9 Behold, the day of the LORD cometh, cruel both with wrath and fierce anger, to lay the land desolate: and he shall destroy the sinners thereof out of it.

10 For the stars of heaven and the constellations thereof shall not give their light: the sun shall be darkened in his going forth, and the moon shall not cause her light to shine.

According to the Bible, the moon produces its own light and the earth does not move.
Right. Or perhaps we should consult Sir Isaac Newton on this one (Matthew 24:29).

11 And I will punish the world for their evil, and the wicked for their iniquity; and I will cause the arrogancy of the proud to cease, and will lay low the haughtiness of the terrible.

12 I will make a man more precious than fine gold; even a man than the golden wedge of Ophir.

13 Therefore I will shake the heavens, and the earth shall remove out of her place, in the wrath of the LORD of hosts, and in the day of his fierce anger.

When God gets really angry, he causes earthquakes.
Even earthquakes are in God's hand, that is true.

14 And it shall be as the chased roe, and as a sheep that no man taketh up: they shall every man turn to his own people, and flee every one into his own land.

15 Every one that is found shall be thrust through; and every one that is joined unto them shall fall by the sword.

(13:15-18) If God can find you, he will "thrust you through," smash your children "to pieces" before your eyes, and rape your wife.
This is all still part of the prophesy of how Babylon would come to its end. They had done these things to the nations they conquered. Now these things would come upon their own head.

16 Their children also shall be dashed to pieces before their eyes; their houses shall be spoiled, and their wives ravished.

17 Behold, I will stir up the Medes against them, which shall not regard silver; and as for gold, they shall not delight in it.

18 Their bows also shall dash the young men to pieces; and they shall have no pity on the fruit of the womb; their eye shall not spare children.

19 And Babylon, the glory of kingdoms, the beauty of the Chaldees’ excellency, shall be as when God overthrew Sodom and Gomorrah.

20 It shall never be inhabited, neither shall it be dwelt in from generation to generation: neither shall the Arabian pitch tent there; neither shall the shepherds make their fold there.

(13:19-20) These verses falsely predict that Babylon will never again be inhabited.
And Babylon has never been inhabited again, despite the author of the SAB playing the science card:

All that remains today of the ancient famed city of Babylon is a mound, or tell, of broken mud-brick buildings and debris in the fertile Mesopotamian plain between the Tigris and Euphrates rivers, in what is now Iraq.

Saddam Hussein wanted to rebuilt the city.
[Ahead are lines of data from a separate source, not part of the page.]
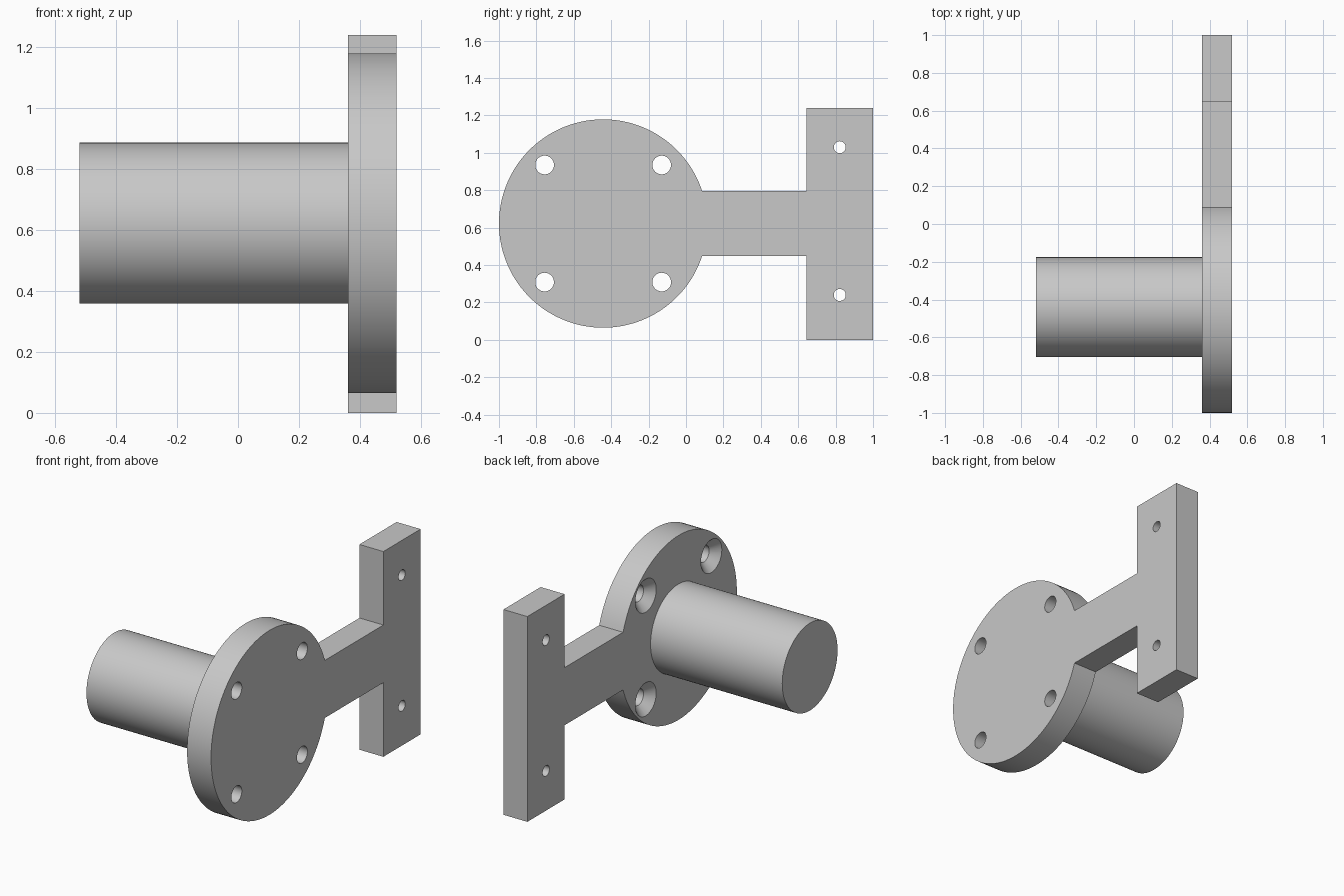
import bpy, bmesh, math
from mathutils import Vector

cube = bpy.data.objects.get("Cube")
if cube:
    bpy.data.objects.remove(cube, do_unlink=True)

# Plate faces along x, and the flange centre in the y-z plane
X0, X1 = 0.36, 0.52
CY, CZ, R = -0.443, 0.622, 0.557
ARM = 0.174          # half height of the arm
TEE_Y, TEE_Z = 0.645, 1.24

steel = bpy.data.materials.new("light_grey_metal")
steel.use_nodes = True
grey = (0.58, 0.58, 0.58, 1)
steel.diffuse_color = grey
steel.node_tree.nodes["Principled BSDF"].inputs["Base Color"].default_value = grey


def make_object(name, bm):
    bmesh.ops.recalc_face_normals(bm, faces=bm.faces)
    mesh = bpy.data.meshes.new(name)
    bm.to_mesh(mesh)
    bm.free()
    mesh.materials.append(steel)
    obj = bpy.data.objects.new(name, mesh)
    bpy.context.collection.objects.link(obj)
    return obj


def turned(name, y, z, profile, sides):
    """Solid turned about the x axis from (x, radius) pairs."""
    bm = bmesh.new()
    rings = []
    for x, r in profile:
        rings.append([bm.verts.new((x, y + r * math.cos(a), z + r * math.sin(a)))
                      for a in (math.tau * i / sides for i in range(sides))])
    for a, b in zip(rings, rings[1:]):
        for i in range(sides):
            j = (i + 1) % sides
            bm.faces.new((a[i], a[j], b[j], b[i]))
    bm.faces.new(rings[0])
    bm.faces.new(rings[-1])
    return make_object(name, bm)


def smooth(obj):
    bpy.ops.object.select_all(action='DESELECT')
    obj.select_set(True)
    bpy.context.view_layer.objects.active = obj
    bpy.ops.object.shade_smooth_by_angle(angle=math.radians(30))


# Mounting plate: round flange, arm and crossbar in one outline
start = math.asin(ARM / R)
steps = 112
outline = []
for i in range(steps + 1):
    a = start + (math.tau - 2 * start) * i / steps
    outline.append((CY + R * math.cos(a), CZ + R * math.sin(a)))
outline += [(TEE_Y, CZ - ARM), (TEE_Y, 0), (1, 0),
            (1, TEE_Z), (TEE_Y, TEE_Z), (TEE_Y, CZ + ARM)]
bm = bmesh.new()
face = bm.faces.new([bm.verts.new((X0, y, z)) for y, z in outline])
grown = bmesh.ops.extrude_face_region(bm, geom=[face])["geom"]
bmesh.ops.translate(bm, vec=Vector((X1 - X0, 0, 0)),
                    verts=[v for v in grown if isinstance(v, bmesh.types.BMVert)])
plate = make_object("mounting_plate", bm)

# Countersunk flange holes and plain crossbar holes
countersunk = [(X0 - 0.02, 0.12), (X0 + 0.05, 0.05), (X1 + 0.05, 0.05)]
plain = [(X0 - 0.05, 0.032), (X1 + 0.05, 0.032)]
cutters = [turned("flange_hole_cutter", CY + sy * 0.313, CZ + sz * 0.313, countersunk, 40)
           for sy in (-1, 1) for sz in (-1, 1)]
cutters += [turned("crossbar_hole_cutter", 0.822, 0.635 + s * 0.395, plain, 32)
            for s in (-1, 1)]
for cutter in cutters:
    cutter.hide_render = True
    mod = plate.modifiers.new("hole", 'BOOLEAN')
    mod.operation = 'DIFFERENCE'
    mod.solver = 'EXACT'
    mod.object = cutter

# Bake the holes, then drop the cutters
bpy.context.view_layer.update()
graph = bpy.context.evaluated_depsgraph_get()
drilled = bpy.data.meshes.new_from_object(plate.evaluated_get(graph))
plate.modifiers.clear()
plate.data = drilled
for cutter in cutters:
    bpy.data.objects.remove(cutter, do_unlink=True)
smooth(plate)

# Round post standing on the flange
post = turned("post", CY + 0.003, CZ, [(-0.52, 0.264), (X0 + 0.01, 0.264)], 96)
smooth(post)
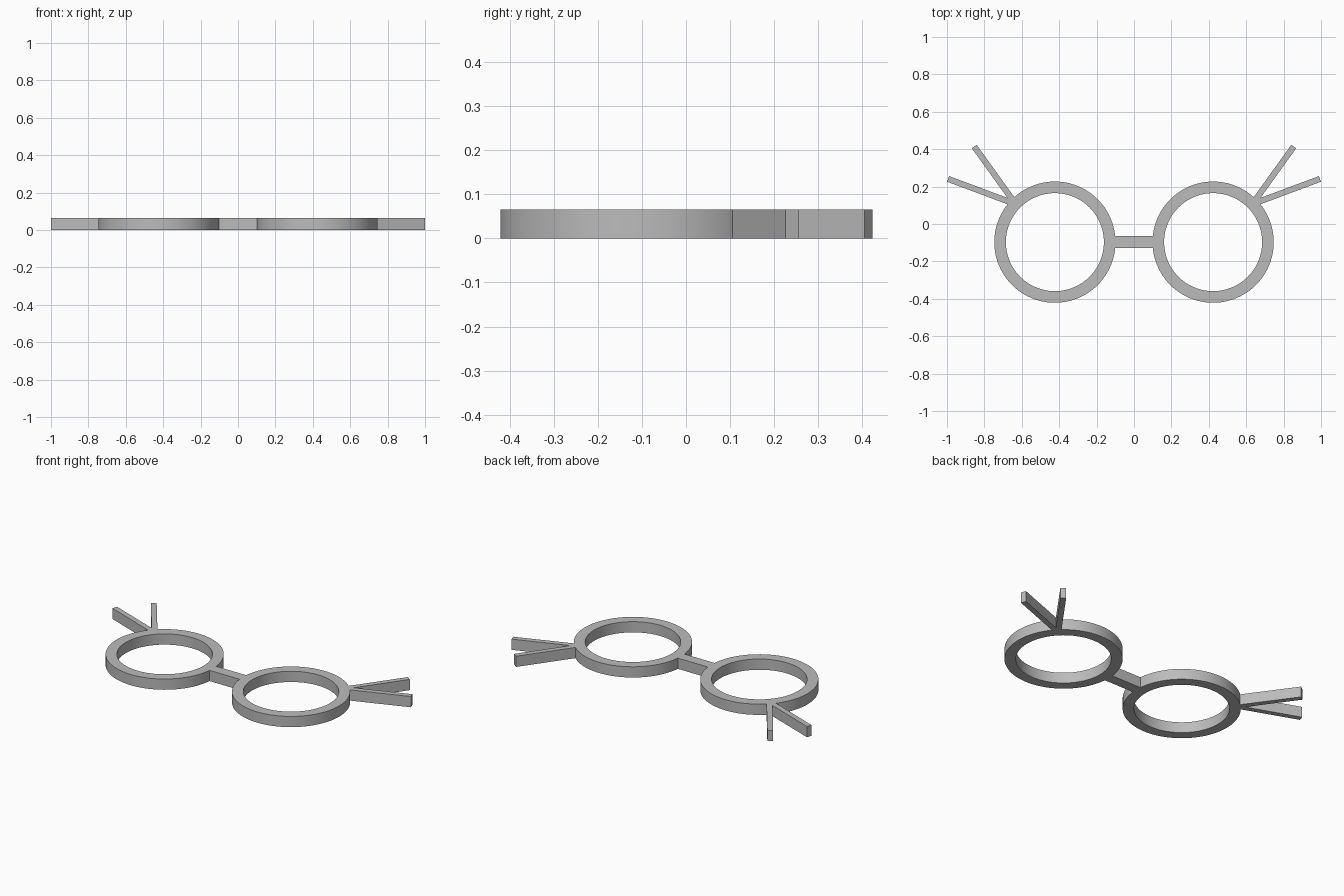
import bpy
import bmesh
from math import cos, sin, radians, pi

HEIGHT = 0.065
RING_X, RING_Y = 0.423, -0.097
OUTER, INNER = 0.324, 0.262
SEGMENTS = 96

if "Cube" in bpy.data.objects:
    bpy.data.objects.remove(bpy.data.objects["Cube"])

grey = bpy.data.materials.new("light grey")
grey.use_nodes = True
colour = (0.5, 0.5, 0.5, 1)
grey.diffuse_color = colour
grey.node_tree.nodes["Principled BSDF"].inputs["Base Color"].default_value = colour


def extrude_outline(name, bm, faces):
    """Raise flat faces on the ground to the full height."""
    top = bmesh.ops.extrude_face_region(bm, geom=faces)["geom"]
    for v in (g for g in top if isinstance(g, bmesh.types.BMVert)):
        v.co.z = HEIGHT
    bmesh.ops.recalc_face_normals(bm, faces=bm.faces[:])
    mesh = bpy.data.meshes.new(name)
    bm.to_mesh(mesh)
    bm.free()
    mesh.materials.append(grey)
    obj = bpy.data.objects.new(name, mesh)
    bpy.context.collection.objects.link(obj)
    return obj


def ring(name, cx, cy):
    bm = bmesh.new()
    loops = [[bm.verts.new((cx + r * cos(2 * pi * i / SEGMENTS),
                            cy + r * sin(2 * pi * i / SEGMENTS), 0))
              for i in range(SEGMENTS)] for r in (OUTER, INNER)]
    a, b = loops
    faces = [bm.faces.new((a[i - 1], a[i], b[i], b[i - 1])) for i in range(SEGMENTS)]
    return extrude_outline(name, bm, faces)


def bar(name, start, end, width):
    """Rectangular bar between two points on the ground."""
    dx, dy = end[0] - start[0], end[1] - start[1]
    length = (dx * dx + dy * dy) ** 0.5
    nx, ny = -dy / length * width / 2, dx / length * width / 2
    bm = bmesh.new()
    verts = [bm.verts.new((p[0] + s * nx, p[1] + s * ny, 0))
             for p, s in ((start, -1), (end, -1), (end, 1), (start, 1))]
    return extrude_outline(name, bm, [bm.faces.new(verts)])


# Bridge, reaching just inside both rims
reach = RING_X - OUTER + 0.03
frame = bar("glasses_frame", (-reach, RING_Y), (reach, RING_Y), 0.064)

# Rims and the pair of lashes on each
parts = []
for side, sx in (("left", 1), ("right", -1)):
    parts.append(ring(side + "_rim", sx * RING_X, RING_Y))
    for kind, start, end in (("lower", (0.64, 0.109), (0.994, 0.241)),
                             ("upper", (0.642, 0.119), (0.854, 0.414))):
        parts.append(bar(f"{side}_{kind}_lash", (sx * start[0], start[1]),
                         (sx * end[0], end[1]), 0.032))

# Fuse everything into one solid
for part in parts:
    mod = frame.modifiers.new(part.name, "BOOLEAN")
    mod.operation = "UNION"
    mod.solver = "EXACT"
    mod.object = part
bpy.context.view_layer.update()
fused = bpy.data.meshes.new_from_object(
    frame.evaluated_get(bpy.context.evaluated_depsgraph_get()))
frame.modifiers.clear()
frame.data = fused
for part in parts:
    bpy.data.objects.remove(part)

# Smooth round walls, sharp rims
bpy.ops.object.select_all(action="DESELECT")
frame.select_set(True)
bpy.context.view_layer.objects.active = frame
bpy.ops.object.shade_smooth_by_angle(angle=radians(30))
And started doing so. Isn't it interesting that he was toppled before he could complete the project?

21 But wild beasts of the desert shall lie there; and their houses shall be full of doleful creatures; and owls shall dwell there, and satyrs shall dance there.

(13:21-22) Dragons will live in Babylonian palaces and satyrs will dance there.
The Hebrew word that is translated with satyr is usually translated with goat. But given the desolation in this place, the translators might have in mind a demon possessed goat, like the swine of Gadara (Matthew 8:32), and therefore have used the word satyr.

22 And the wild beasts of the islands shall cry in their desolate houses, and dragons in their pleasant palaces: and her time is near to come, and her days shall not be prolonged.

The word dinosaur was only coined in 1842, by creationist Richard Owen. Before that people used the word dragon. And one might ask : how could the Bible authors know about dinosaurs if they had died 60 million years ago?